by lord_rob on Mon 31st Jul 2006 22:49 UTC in reply to "Windows stability rule #1"
Member since:

Yep you're so right. Actually I thought it was also impossible to upgrade linux. But it really isn't. Debian GNU/Linux has been upgraded continuously without any (serious) flaw here, for five years !

Microsoft has something to learn from them : database managed installations. Whenever an external program (or, in the case of Windows, also an internal Windows component) is installed, a database tracks every file related to that package. Also library dependancies (in the case of windows, DLLs). It's such a pity that when you uninstall a program which has shared DLLs there is no way to know if you can remove those DLLs safely without compromising any other installed program.

So in the Windows world, if you're the kind of person that installs/uninstalls/upgrades continuously his/her softwares, you end with an unusable system so quickly ... I was used to that, until I found Debian package management system.
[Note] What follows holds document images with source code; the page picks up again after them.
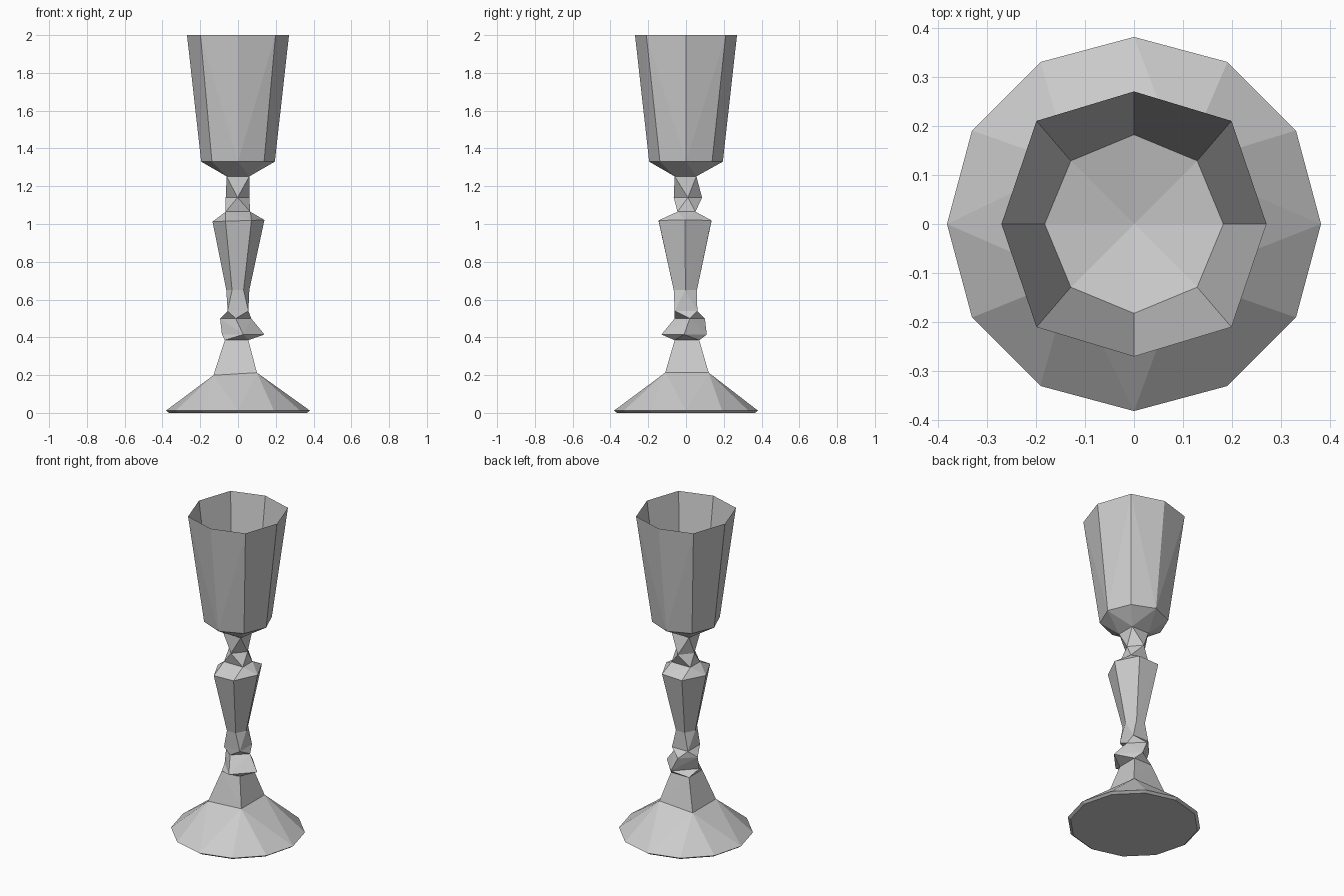
import bpy, bmesh, math

if "Cube" in bpy.data.objects:
    bpy.data.objects.remove(bpy.data.objects["Cube"])


def ring(n, turn, x0, x1, y0, y1, z, tilt=0.0):
    """n-sided outline stretched to the given extents."""
    a = [math.tau * (i + turn) / n for i in range(n)]
    mx = max(abs(math.cos(t)) for t in a)
    my = max(abs(math.sin(t)) for t in a)
    cx, cy, rx, ry = (x0 + x1) / 2, (y0 + y1) / 2, (x1 - x0) / 2, (y1 - y0) / 2
    pts = [(cx + rx * math.cos(t) / mx, cy + ry * math.sin(t) / my) for t in a]
    return [(x, y, z + tilt * x) for x, y in pts]


def even(n, r, z, turn=0.0):
    return [(r * math.cos(math.tau * (i + turn) / n),
             r * math.sin(math.tau * (i + turn) / n), z) for i in range(n)]


def skin(bm, rings):
    """Wrap each neighbouring pair of outlines in facets, leaving ends open."""
    for low, high in zip(rings, rings[1:]):
        a = [bm.verts.new(p) for p in low]
        b = [bm.verts.new(p) for p in high]
        out = bmesh.ops.convex_hull(bm, input=a + b)
        sa, sb = set(a), set(b)
        caps = [f for f in out["geom"] if isinstance(f, bmesh.types.BMFace)
                and (set(f.verts) <= sa or set(f.verts) <= sb)]
        bmesh.ops.delete(bm, geom=caps, context='FACES_ONLY')


def cap(bm, pts):
    bm.faces.new([bm.verts.new(p) for p in pts])


def finish(bm, name):
    bmesh.ops.remove_doubles(bm, verts=bm.verts[:], dist=0.0005)
    loose = [v for v in bm.verts if not v.link_faces]
    bmesh.ops.delete(bm, geom=loose, context='VERTS')
    bmesh.ops.recalc_face_normals(bm, faces=bm.faces[:])
    me = bpy.data.meshes.new(name)
    bm.to_mesh(me)
    bm.free()
    ob = bpy.data.objects.new(name, me)
    bpy.context.collection.objects.link(ob)


# foot: twelve-sided flare rising to a square collar
collar = ring(4, 0.5, -0.13, 0.10, -0.11, 0.12, 0.207, 0.06)
throat = ring(4, 0.5, -0.07, 0.055, -0.06, 0.07, 0.385)
bm = bmesh.new()
skin(bm, [even(12, 0.365, 0.0), even(12, 0.381, 0.012), collar, throat])
cap(bm, even(12, 0.365, 0.0))
finish(bm, "foot")

# stem: knop, tapered baluster and faceted neck
neck_top = ring(4, 0.5, -0.06, 0.06, -0.06, 0.055, 1.252)
bm = bmesh.new()
skin(bm, [
    throat,
    ring(4, 0, -0.085, 0.14, -0.13, 0.11, 0.415),
    ring(4, 0, -0.095, 0.07, -0.06, 0.10, 0.50),
    ring(4, 0.5, -0.055, 0.055, -0.06, 0.06, 0.54),
    ring(6, 0, -0.062, 0.06, -0.065, 0.058, 0.65),
    ring(6, 0, -0.135, 0.14, -0.145, 0.135, 1.017, 0.03),
    ring(4, 0.5, -0.065, 0.065, -0.045, 0.05, 1.065),
    ring(4, 0, -0.065, 0.06, -0.065, 0.085, 1.14),
    neck_top,
])
finish(bm, "stem")

# bowl: eight-sided outside with a thin knife-edge rim
rim = even(8, 0.27, 2.0)
rim = [(x * 1.04, y * 1.1, z) if min(abs(x), abs(y)) > 0.1 else (x, y, z)
       for x, y, z in rim]
bm = bmesh.new()
skin(bm, [neck_top, even(8, 0.195, 1.33), rim])
cap(bm, neck_top)

# bowl lining and shallow floor
lining = even(8, 0.182, 1.345)
top = [bm.verts.new(p) for p in rim]
low = [bm.verts.new(p) for p in lining]
centre = bm.verts.new((0, 0, 1.30))
for i in range(8):
    j = (i + 1) % 8
    bm.faces.new((top[i], top[j], low[j], low[i]))
    bm.faces.new((low[i], low[j], centre))
finish(bm, "bowl")
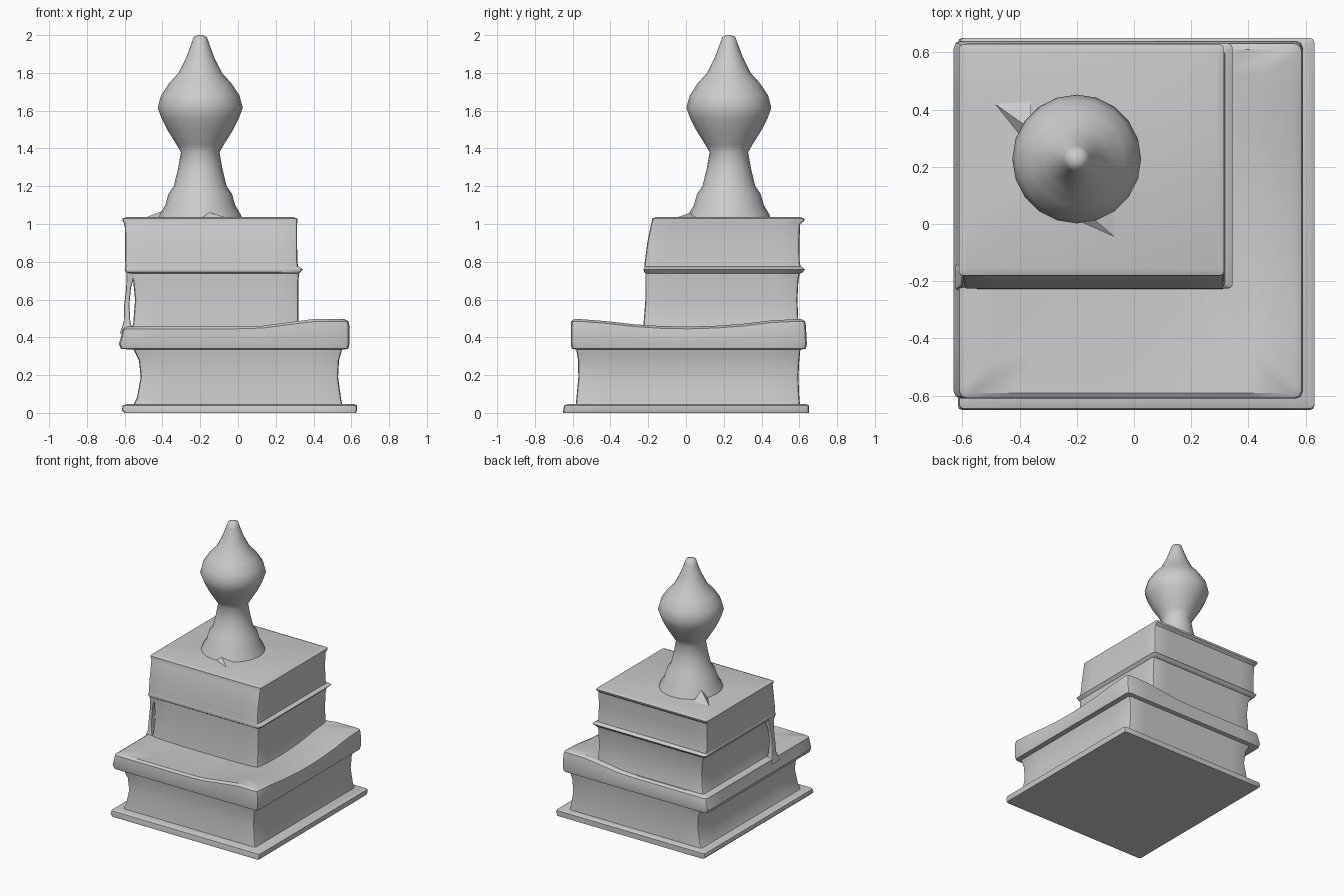
import bpy, bmesh, math

PER_SIDE = 8


def ring(x0, x1, y0, y1, r):
    """Rounded rectangle outline, subdivided along each side."""
    pts = []
    corners = [(x1 - r, y0 + r, -90), (x1 - r, y1 - r, 0),
               (x0 + r, y1 - r, 90), (x0 + r, y0 + r, 180)]
    for i, (cx, cy, a0) in enumerate(corners):
        arc = [(cx + r * math.cos(math.radians(a0 + a)),
                cy + r * math.sin(math.radians(a0 + a))) for a in (0, 45, 90)]
        nx, ny, na = corners[(i + 1) % 4]
        end = (nx + r * math.cos(math.radians(na)), ny + r * math.sin(math.radians(na)))
        pts += arc
        for k in range(1, PER_SIDE):
            t = k / PER_SIDE
            pts.append((arc[2][0] + (end[0] - arc[2][0]) * t,
                        arc[2][1] + (end[1] - arc[2][1]) * t))
    return pts


def finish(bm, name, angle=35):
    bmesh.ops.recalc_face_normals(bm, faces=bm.faces)
    me = bpy.data.meshes.new(name)
    bm.to_mesh(me)
    bm.free()
    ob = bpy.data.objects.new(name, me)
    bpy.context.collection.objects.link(ob)
    bpy.ops.object.select_all(action='DESELECT')
    ob.select_set(True)
    bpy.context.view_layer.objects.active = ob
    bpy.ops.object.shade_smooth_by_angle(angle=math.radians(angle))
    return ob


def skin(bm, rings):
    """Bridge equal-length vertex rings and cap both ends."""
    n = len(rings[0])
    for a, b in zip(rings, rings[1:]):
        for i in range(n):
            j = (i + 1) % n
            bm.faces.new((a[i], a[j], b[j], b[i]))
    bm.faces.new(rings[0])
    bm.faces.new(rings[-1])


def loft(name, sections, r=0.015, lift=None):
    """Stack of rectangles: (z, x0, x1, y0, y1)."""
    bm = bmesh.new()
    rings = []
    for z, x0, x1, y0, y1 in sections:
        rings.append([bm.verts.new((x, y, z + (lift(x, y, z) if lift else 0)))
                      for x, y in ring(x0, x1, y0, y1, r)])
    skin(bm, rings)
    return finish(bm, name)


# lower book: bottom cover, concave page block, thick upper cover
loft("bottom_cover", [
    (0.0, -0.60, 0.625, -0.65, 0.65), (0.015, -0.615, 0.63, -0.65, 0.65),
    (0.04, -0.61, 0.63, -0.645, 0.65), (0.048, -0.58, 0.61, -0.62, 0.635)])

loft("lower_pages", [
    (0.03, -0.56, 0.555, -0.585, 0.605), (0.08, -0.535, 0.545, -0.58, 0.60),
    (0.19, -0.515, 0.53, -0.57, 0.595), (0.28, -0.525, 0.535, -0.572, 0.60),
    (0.33, -0.55, 0.55, -0.58, 0.605), (0.37, -0.58, 0.56, -0.585, 0.61)])


def corner_lift(x, y, z):
    # the right-hand corners curl upward
    if z < 0.4:
        return 0
    return 0.04 * max(0, min(1, (x - 0.1) / 0.3)) * min(1, abs(y) / 0.5) ** 2


loft("upper_cover", [
    (0.335, -0.57, 0.56, -0.58, 0.61), (0.34, -0.62, 0.585, -0.605, 0.635),
    (0.365, -0.63, 0.59, -0.61, 0.64), (0.42, -0.615, 0.59, -0.61, 0.635),
    (0.445, -0.61, 0.585, -0.608, 0.63), (0.457, -0.59, 0.56, -0.59, 0.61),
    (0.45, -0.48, 0.43, -0.46, 0.52), (0.445, -0.3, 0.28, -0.25, 0.35)],
    r=0.025, lift=corner_lift)

# upper book: recessed pages, lip, top block
loft("middle_pages", [
    (0.42, -0.58, 0.34, -0.23, 0.61), (0.47, -0.555, 0.32, -0.225, 0.595),
    (0.60, -0.545, 0.32, -0.215, 0.59), (0.70, -0.555, 0.32, -0.215, 0.595),
    (0.75, -0.58, 0.325, -0.215, 0.605)])

loft("middle_lip", [
    (0.735, -0.57, 0.32, -0.21, 0.60), (0.745, -0.595, 0.33, -0.222, 0.62),
    (0.76, -0.60, 0.345, -0.225, 0.63), (0.775, -0.595, 0.32, -0.22, 0.61)])

loft("top_block", [
    (0.76, -0.595, 0.32, -0.222, 0.61), (0.80, -0.597, 0.315, -0.218, 0.602),
    (0.90, -0.597, 0.313, -0.205, 0.60), (1.0, -0.60, 0.313, -0.185, 0.605),
    (1.015, -0.61, 0.315, -0.18, 0.625), (1.028, -0.612, 0.315, -0.18, 0.628),
    (1.036, -0.59, 0.295, -0.16, 0.605)])

# thin strip standing free at the front left corner
loft("corner_strip", [
    (0.42, -0.625, -0.55, -0.23, -0.14), (0.48, -0.605, -0.57, -0.215, -0.16),
    (0.57, -0.603, -0.575, -0.205, -0.165), (0.66, -0.592, -0.567, -0.205, -0.16),
    (0.75, -0.59, -0.54, -0.215, -0.14)], r=0.008)

# turned finial
PROFILE = [(0.225, 1.02), (0.215, 1.05), (0.185, 1.10), (0.168, 1.16), (0.14, 1.20),
           (0.118, 1.29), (0.102, 1.38), (0.125, 1.42), (0.175, 1.50), (0.205, 1.56),
           (0.225, 1.615), (0.208, 1.68), (0.165, 1.745), (0.115, 1.80), (0.075, 1.88),
           (0.045, 1.96), (0.035, 1.99), (0.012, 2.0)]
bm = bmesh.new()
SIDES = 20
rings = [[bm.verts.new((-0.2 + r * math.cos(math.tau * i / SIDES),
                        0.227 + r * math.sin(math.tau * i / SIDES), z))
          for i in range(SIDES)] for r, z in PROFILE]
skin(bm, rings)
finish(bm, "finial", 50)

# low folds running out from the finial foot
for name, pts in {
    "foot_fold_left": [(-0.50, 0.43, 1.03), (-0.36, 0.44, 1.03), (-0.38, 0.28, 1.03), (-0.36, 0.33, 1.085)],
    "foot_fold_front": [(-0.05, -0.06, 1.03), (-0.32, 0.06, 1.03), (-0.05, 0.09, 1.03), (-0.18, 0.05, 1.07)],
}.items():
    bm = bmesh.new()
    v = [bm.verts.new(p) for p in pts]
    for f in ((0, 1, 2), (0, 1, 3), (1, 2, 3), (2, 0, 3)):
        bm.faces.new([v[i] for i in f])
    finish(bm, name)
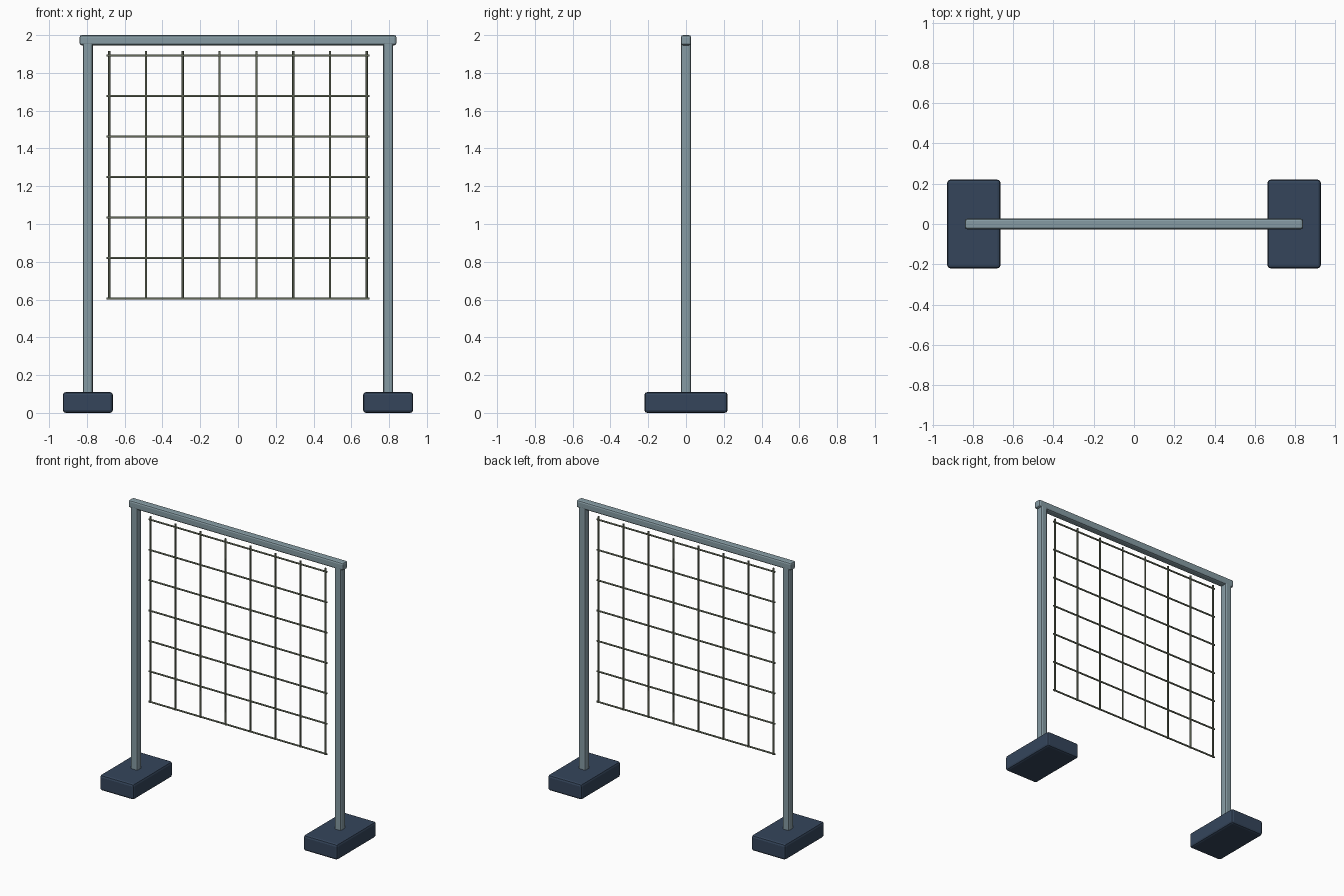
import bpy, math

if "Cube" in bpy.data.objects:
    bpy.data.objects.remove(bpy.data.objects["Cube"])


def material(name, rgb):
    m = bpy.data.materials.new(name)
    m.diffuse_color = (*rgb, 1)
    m.use_nodes = True
    m.node_tree.nodes["Principled BSDF"].inputs["Base Color"].default_value = m.diffuse_color
    return m


STEEL = material("grey_blue_steel", (0.24, 0.33, 0.37))
NAVY = material("dark_navy", (0.035, 0.06, 0.105))
CORD = material("dark_olive_cord", (0.14, 0.16, 0.11))


def box(name, x, z0, z1, sx, sy, bevel, mat):
    """Bevelled block standing from z0 to z1."""
    bpy.ops.mesh.primitive_cube_add(size=1, location=(x, 0, (z0 + z1) / 2))
    o = bpy.context.object
    o.name = name
    o.scale = (sx, sy, z1 - z0)
    bpy.ops.object.transform_apply(location=False, rotation=False, scale=True)
    b = o.modifiers.new("edges", "BEVEL")
    b.width, b.segments = bevel, 2
    o.data.materials.append(mat)
    return o


def rod(name, x, z, length, horizontal):
    """Thin cord of the net."""
    bpy.ops.mesh.primitive_cylinder_add(
        vertices=8, radius=0.006, depth=length, location=(x, 0, z),
        rotation=(0, math.pi / 2 if horizontal else 0, 0))
    o = bpy.context.object
    o.name = name
    o.data.materials.append(CORD)
    bpy.ops.object.shade_smooth_by_angle(angle=math.radians(50))


# Feet and posts
for side, s in (("left", -1), ("right", 1)):
    x = s * 0.795
    box(side + "_foot", x, 0.0, 0.11, 0.265, 0.44, 0.015, NAVY)
    box(side + "_post", x, 0.09, 1.99, 0.053, 0.053, 0.012, STEEL)

# Top beam
box("top_beam", 0, 1.946, 2.0, 1.678, 0.054, 0.012, STEEL)

# Net: 8 upright cords, 7 level cords
for i in range(8):
    rod(f"net_upright_{i + 1}", -0.682 + 1.364 * i / 7, 1.258, 1.316, False)
for i in range(7):
    rod(f"net_level_{i + 1}", 0, 0.606 + 1.286 * i / 6, 1.392, True)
Sorry this is a bit too offtopic

Reply Parent Score: 5

yorch Member since:

"Microsoft has something to learn from them : database managed installations"

Sorry, but isn't Windows Installer (.msi files) supposed to be that?

You shouldn't worry about ".dll hell" as long as your software vendor provides applications in .msi format (most of the application nowadays)

Reply Parent Score: 2

MightyPenguin Member since:

Actually in XP at least windows does keep track when multiple programs install/use multiple versions of shared DLLs windows will keeps a backup cache of them. So if the program asks for them again, even if another program has "uninstalled" them then it will still work. I'm not sure how they do this for dynamically/runtime opened DLLs, but at least this works most of the time. This is why you can almost always say "remove all" when XP asks if you want to uninstall the shared DLLs.

Reply Parent Score: 1